-- Data supplied --
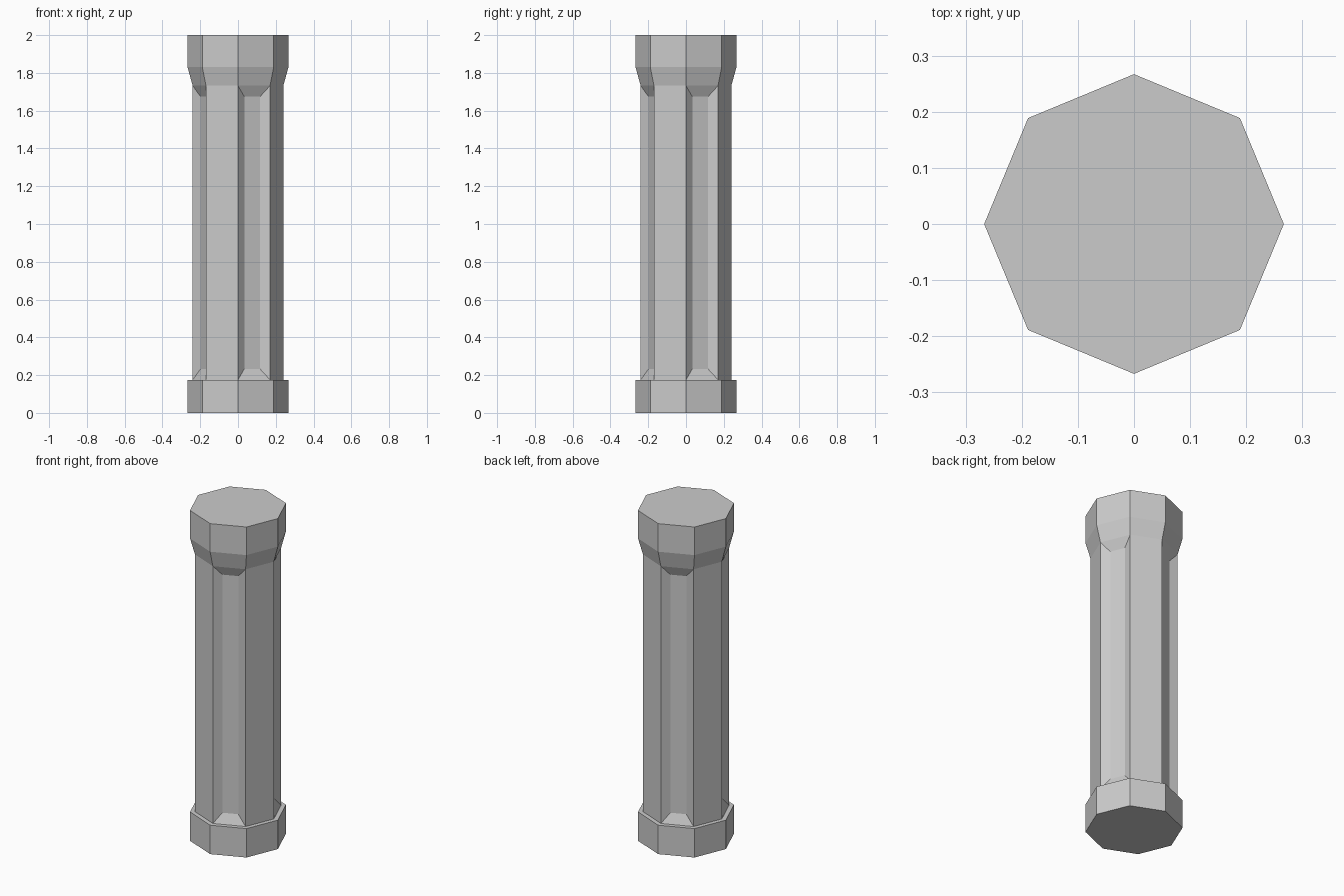
import bpy, bmesh
from math import cos, sin, tau

if "Cube" in bpy.data.objects:
    bpy.data.objects.remove(bpy.data.objects["Cube"])

SIDES = 8
# (radius, height) from the floor up: base, ledge, shaft, flared capital
PROFILE = [(0.267, 0.0), (0.267, 0.175), (0.24, 0.175),
           (0.24, 1.732), (0.267, 1.83), (0.267, 2.0)]
SHAFT = 2          # profile segment that carries the grooves

bm = bmesh.new()
rings = [[bm.verts.new((r * cos(tau * i / SIDES), r * sin(tau * i / SIDES), z))
          for i in range(SIDES)] for r, z in PROFILE]

# Octagonal column surface
grooved = []
for k, (low, high) in enumerate(zip(rings, rings[1:])):
    for i in range(SIDES):
        j = (i + 1) % SIDES
        face = bm.faces.new((low[i], low[j], high[j], high[i]))
        if k == SHAFT and i % 2 == 0:
            grooved.append(face)
bm.faces.new(rings[0][::-1])
bm.faces.new(rings[-1])
bm.normal_update()

# Sunken panels with sloped ends on every other shaft side
bmesh.ops.inset_individual(bm, faces=grooved, thickness=0.047, depth=0,
                           use_even_offset=True)
for face in grooved:
    n = face.normal.copy()
    for v in face.verts:
        v.co -= n * 0.026
        v.co.z += 0.011 if v.co.z < 1 else -0.011

bm.normal_update()
mesh = bpy.data.meshes.new("fluted_column")
bm.to_mesh(mesh)
bm.free()
bpy.context.collection.objects.link(bpy.data.objects.new("fluted_column", mesh))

-- Task requirements --
For the word "SIDES", find every line in the data that holds it and copy that line.

-- Answer to this exercise --
SIDES = 8
rings = [[bm.verts.new((r * cos(tau * i / SIDES), r * sin(tau * i / SIDES), z))
          for i in range(SIDES)] for r, z in PROFILE]
    for i in range(SIDES):
        j = (i + 1) % SIDES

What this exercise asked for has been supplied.